Dental osteomyelitis (or osteomyelitis of the jawbone) is an acute or chronic jawbone infection, usually caused by bacteria. It is extremely difficult to diagnose and treat. Continue reading
Bisphosphonate-related osteonecrosis of the jaw (BRONJ) is a condition found in patients who have received intravenous and oral forms of bisphosphonate therapy for various bone-related conditions. Bisphosphonate-related osteonecrosis of the jaw (BRONJ) manifests as exposed, nonvital bone involving the maxillofacial structures. Bisphosphonate-related osteonecrosis of the jaw (BRONJ) is thought to be caused by trauma to dentoalveolar structures that have a limited capacity for bone healing due to the effects of bisphosphonate therapy. Continue reading
Postherpetic neuralgia is defined as pain that persists for 1-6 months after an acute herpes zoster infection. Continue reading
Facial pain and headache syndromes are often seen in the primary care setting. These conditions are usually severe, and the patient presents in obvious distress. A careful history is paramount and should include the following data: Continue reading
Burning mouth syndrome (BMS) is a painful, frustrating condition often described as a scalding sensation in the tongue, lips, palate, or throughout the mouth. Although BMS can affect anyone, it occurs most commonly in middle-aged or older women.
BMS often occurs with a range of medical and dental conditions, from nutritional deficiencies and menopause to dry mouth and allergies. But their connection is unclear, and the exact cause of burning mouth syndrome cannot always be identified with certainty. Continue reading
In the previous article “about ulcers of the mouth Part 1“, we have already discussed what is an ulcer, the causes and methods to identify the cause of an oral ulcer. In this next section we will be looking at the modailities used to treat ulcers of the mouth.
Treatments and home remedies for mouth ulcers
- Based on and targeted at the etiology
- Main goal of therapy: Relief of pain and reduction of ulcer duration. There are evidence that shows the most efficacy from corticosteroids and antimicrobials used topically.

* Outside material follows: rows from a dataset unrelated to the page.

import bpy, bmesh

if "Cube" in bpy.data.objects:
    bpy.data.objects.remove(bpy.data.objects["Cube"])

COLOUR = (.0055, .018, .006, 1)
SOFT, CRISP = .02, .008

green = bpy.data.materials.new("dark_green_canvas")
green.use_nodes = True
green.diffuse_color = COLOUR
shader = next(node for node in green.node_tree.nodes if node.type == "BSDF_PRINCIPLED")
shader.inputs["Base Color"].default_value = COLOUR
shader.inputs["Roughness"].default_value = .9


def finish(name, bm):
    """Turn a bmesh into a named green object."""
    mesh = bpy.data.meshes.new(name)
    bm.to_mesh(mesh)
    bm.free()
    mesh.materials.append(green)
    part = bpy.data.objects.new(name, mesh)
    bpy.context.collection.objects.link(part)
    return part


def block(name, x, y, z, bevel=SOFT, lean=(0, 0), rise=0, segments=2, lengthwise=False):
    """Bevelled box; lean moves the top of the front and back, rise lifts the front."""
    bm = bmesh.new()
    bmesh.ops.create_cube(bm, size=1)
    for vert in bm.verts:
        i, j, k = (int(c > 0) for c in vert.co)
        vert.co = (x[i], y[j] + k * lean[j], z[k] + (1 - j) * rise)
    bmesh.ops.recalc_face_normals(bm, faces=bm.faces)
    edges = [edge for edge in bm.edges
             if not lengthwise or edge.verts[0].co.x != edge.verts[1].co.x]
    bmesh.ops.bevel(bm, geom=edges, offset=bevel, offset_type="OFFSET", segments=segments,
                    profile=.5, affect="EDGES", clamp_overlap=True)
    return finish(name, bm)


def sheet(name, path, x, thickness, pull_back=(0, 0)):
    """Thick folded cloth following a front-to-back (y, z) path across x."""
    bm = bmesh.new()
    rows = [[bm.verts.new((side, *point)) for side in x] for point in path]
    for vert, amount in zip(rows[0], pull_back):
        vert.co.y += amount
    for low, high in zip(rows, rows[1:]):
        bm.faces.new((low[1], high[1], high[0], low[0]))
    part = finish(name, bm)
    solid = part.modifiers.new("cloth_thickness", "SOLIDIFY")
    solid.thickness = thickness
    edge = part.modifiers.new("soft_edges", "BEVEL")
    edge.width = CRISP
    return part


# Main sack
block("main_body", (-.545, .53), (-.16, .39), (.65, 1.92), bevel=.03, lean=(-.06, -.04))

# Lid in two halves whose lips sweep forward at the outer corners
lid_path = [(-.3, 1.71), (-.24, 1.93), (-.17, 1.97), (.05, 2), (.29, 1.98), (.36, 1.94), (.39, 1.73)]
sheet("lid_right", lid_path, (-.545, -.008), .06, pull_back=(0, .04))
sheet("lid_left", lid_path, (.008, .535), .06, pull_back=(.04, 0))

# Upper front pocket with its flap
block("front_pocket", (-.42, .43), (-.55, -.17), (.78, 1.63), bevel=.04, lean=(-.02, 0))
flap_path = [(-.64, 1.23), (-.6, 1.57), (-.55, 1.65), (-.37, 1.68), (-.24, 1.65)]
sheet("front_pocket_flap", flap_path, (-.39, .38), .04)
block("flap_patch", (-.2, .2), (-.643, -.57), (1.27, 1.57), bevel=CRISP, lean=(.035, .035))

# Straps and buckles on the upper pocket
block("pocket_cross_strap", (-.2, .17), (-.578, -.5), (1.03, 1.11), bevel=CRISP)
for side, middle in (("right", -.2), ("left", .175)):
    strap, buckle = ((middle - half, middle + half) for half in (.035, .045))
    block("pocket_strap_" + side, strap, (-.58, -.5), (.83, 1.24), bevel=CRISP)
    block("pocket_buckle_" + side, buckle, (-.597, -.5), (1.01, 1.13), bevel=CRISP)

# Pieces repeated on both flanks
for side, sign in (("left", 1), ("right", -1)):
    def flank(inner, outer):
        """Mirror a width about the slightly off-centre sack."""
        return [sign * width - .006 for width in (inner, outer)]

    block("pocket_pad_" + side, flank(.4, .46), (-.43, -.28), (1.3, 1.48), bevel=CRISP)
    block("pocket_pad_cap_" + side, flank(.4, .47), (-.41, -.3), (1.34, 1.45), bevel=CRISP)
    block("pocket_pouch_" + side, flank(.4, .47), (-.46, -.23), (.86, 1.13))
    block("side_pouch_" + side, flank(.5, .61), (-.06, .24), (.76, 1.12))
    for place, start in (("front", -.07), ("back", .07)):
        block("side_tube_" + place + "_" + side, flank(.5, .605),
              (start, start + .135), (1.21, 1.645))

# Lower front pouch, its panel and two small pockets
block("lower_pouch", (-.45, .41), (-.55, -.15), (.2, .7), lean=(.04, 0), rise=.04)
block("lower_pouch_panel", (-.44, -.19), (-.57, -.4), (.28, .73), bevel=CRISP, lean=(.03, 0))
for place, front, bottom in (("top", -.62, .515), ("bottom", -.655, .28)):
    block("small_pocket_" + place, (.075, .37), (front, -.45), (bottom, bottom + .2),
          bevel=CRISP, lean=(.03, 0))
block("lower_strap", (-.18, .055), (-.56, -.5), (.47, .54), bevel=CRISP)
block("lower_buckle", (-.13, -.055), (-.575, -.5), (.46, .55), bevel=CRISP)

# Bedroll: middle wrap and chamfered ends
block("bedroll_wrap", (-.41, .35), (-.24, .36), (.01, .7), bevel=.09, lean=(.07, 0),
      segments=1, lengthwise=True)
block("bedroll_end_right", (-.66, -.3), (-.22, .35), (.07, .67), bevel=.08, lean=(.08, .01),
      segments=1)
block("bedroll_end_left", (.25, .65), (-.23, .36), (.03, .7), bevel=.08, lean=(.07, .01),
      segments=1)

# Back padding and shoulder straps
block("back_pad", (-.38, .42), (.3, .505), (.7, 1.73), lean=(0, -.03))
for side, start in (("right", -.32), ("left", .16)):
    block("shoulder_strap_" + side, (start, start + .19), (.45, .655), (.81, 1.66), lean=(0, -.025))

1. Topical corticosteroids: Continue reading
What is an oral ulcer?
An oral ulcer, or an ulcer in the mouth, is a painful lesion as a result of a complete break in the epithelium of mucous membrane. The body responds to this localized defect by producing fibrins, which fills and overflows in the ‘crater’ formed by the break in mucous membrane, giving it a bubble-like protrusion from the rest of the mucosa. The presence of fibrin gives it the yellowish colour which could easily be mistaken as pus. Continue reading
A night guard, sometimes spelled “nightguard,” is a piece of hard or soft plastic or silicone molded (in some cases) to fit the shape of your teeth. Its purpose is to keep teeth from grinding into one another. A night guard is worn while sleeping and taken out in the morning. A night guard is also a popular treatment for TMJ, or temporomandibular joint disorder. Night guards are sometimes used in place of a nightly retainer, because a night guard also serves to keep the teeth in place as well as prevent grinding and clenching. Night guards are a well-known treatment for bruxism, otherwise known as tooth grinding and jaw clenching. Continue reading